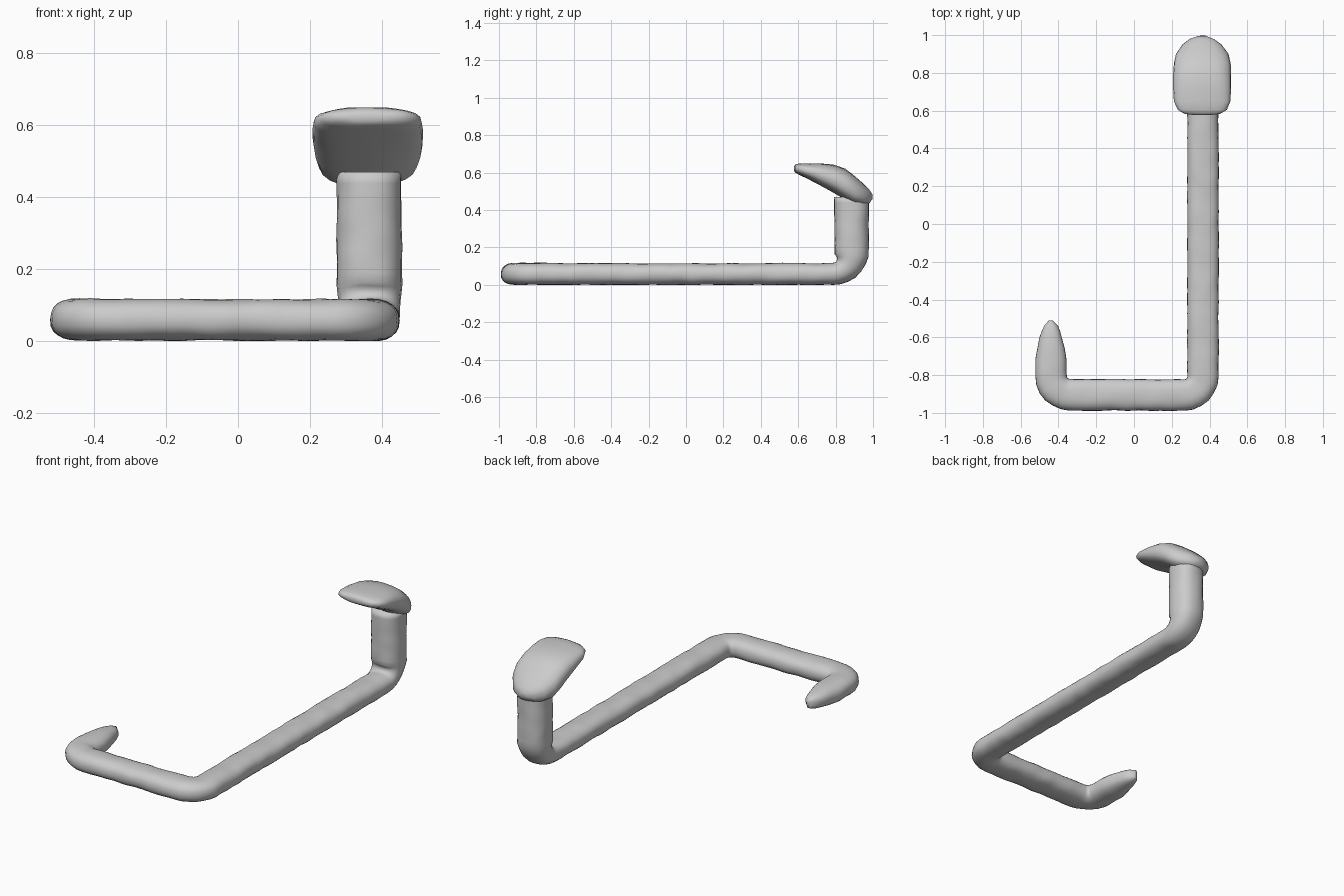
import bpy, bmesh, math
from mathutils import Vector, noise

if "Cube" in bpy.data.objects:
    bpy.data.objects.remove(bpy.data.objects["Cube"], do_unlink=True)

grey = bpy.data.materials.new("plain grey")
grey.use_nodes = True
colour = (0.6, 0.6, 0.6, 1)
grey.diffuse_color = colour
grey.node_tree.nodes["Principled BSDF"].inputs["Base Color"].default_value = colour

SIDES = 24


def ring(centre, side, up, half_w, half_h, power):
    """Rounded-box cross-section, power 1 is an ellipse, less is squarer."""
    pts = []
    for i in range(SIDES):
        a = math.tau * i / SIDES
        c, s = math.cos(a), math.sin(a)
        pts.append(centre + side * math.copysign(abs(c) ** power, c) * half_w
                   + up * math.copysign(abs(s) ** power, s) * half_h)
    return pts


def loft(name, rings, lump=0.004):
    bm = bmesh.new()
    rows = [[bm.verts.new(p) for p in r] for r in rings]
    for a, b in zip(rows, rows[1:]):
        for i in range(SIDES):
            j = (i + 1) % SIDES
            bm.faces.new((a[i], a[j], b[j], b[i]))
    bm.faces.new(rows[0])
    bm.faces.new(rows[-1])
    bmesh.ops.recalc_face_normals(bm, faces=bm.faces)
    # Gentle hand-made unevenness
    bm.normal_update()
    for v in bm.verts:
        v.co += v.normal * noise.noise(v.co * 14) * lump
        v.co.z = max(v.co.z, 0)
    mesh = bpy.data.meshes.new(name)
    bm.to_mesh(mesh)
    bm.free()
    mesh.materials.append(grey)
    ob = bpy.data.objects.new(name, mesh)
    bpy.context.collection.objects.link(ob)
    for p in mesh.polygons:
        p.use_smooth = True
    return ob


def rounded_path(corners, radius, step=0.03):
    """Polyline with filleted right-angle corners, sampled evenly."""
    pts = []
    start = corners[0]
    for k in range(1, len(corners)):
        end = corners[k]
        last = k == len(corners) - 1
        d = (end - corners[k - 1]).normalized()
        stop = end if last else end - d * radius
        n = max(2, round((stop - start).length / step))
        pts += [start.lerp(stop, i / n) for i in range(n)]
        if last:
            pts.append(stop)
        else:
            d2 = (corners[k + 1] - end).normalized()
            middle = stop + d2 * radius
            for i in range(6):
                a = math.pi / 2 * i / 6
                pts.append(middle + (d * math.sin(a) - d2 * math.cos(a)) * radius)
            start = end + d2 * radius
    return pts


# Body: tail, front run, long run and raised neck
corners = [Vector(p) for p in ((-0.44, -0.51, 0.06), (-0.44, -0.905, 0.06),
                               (0.365, -0.905, 0.058), (0.365, 0.885, 0.058),
                               (0.365, 0.885, 0.47))]
path = rounded_path(corners, 0.1)
rings = []
previous = None
side = Vector((1, 0, 0))
length = 0
for i, p in enumerate(path):
    t = (path[min(i + 1, len(path) - 1)] - path[max(i - 1, 0)]).normalized()
    if previous:
        side = previous.rotation_difference(t) @ side
        length += (p - path[i - 1]).length
    previous = t
    taper = min(1, 0.12 + 0.88 * math.sqrt(min(1, length / 0.2)))
    rise = min(1, max(0, (p.z - 0.06) / 0.1))
    half_h = 0.058 + 0.034 * rise
    rings.append(ring(p, side, t.cross(side), (0.083 + 0.007 * rise) * taper,
                      half_h * (0.35 + 0.65 * taper), 0.85))
loft("body", rings)

# Head: stations from nose to nape as y, bottom, top, half width
stations = ((0.578, 0.612, 0.632, 0.05), (0.585, 0.602, 0.642, 0.095),
            (0.605, 0.59, 0.648, 0.13), (0.65, 0.567, 0.65, 0.149),
            (0.72, 0.53, 0.65, 0.153), (0.79, 0.492, 0.643, 0.154),
            (0.85, 0.455, 0.622, 0.15), (0.9, 0.43, 0.585, 0.138),
            (0.95, 0.425, 0.54, 0.105), (0.98, 0.437, 0.512, 0.065),
            (0.995, 0.46, 0.485, 0.02))
loft("head", [ring(Vector((0.361, y, (lo + hi) / 2)), Vector((1, 0, 0)),
                   Vector((0, 0, 1)), w, (hi - lo) / 2, 0.8)
              for y, lo, hi, w in stations])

> **Goal of the exercise**: Read the listing line by line, and copy each line in which the word "corners" is found.

> **Answer to this task**:
def rounded_path(corners, radius, step=0.03):
    """Polyline with filleted right-angle corners, sampled evenly."""
    start = corners[0]
    for k in range(1, len(corners)):
        end = corners[k]
        last = k == len(corners) - 1
        d = (end - corners[k - 1]).normalized()
            d2 = (corners[k + 1] - end).normalized()
corners = [Vector(p) for p in ((-0.44, -0.51, 0.06), (-0.44, -0.905, 0.06),
path = rounded_path(corners, 0.1)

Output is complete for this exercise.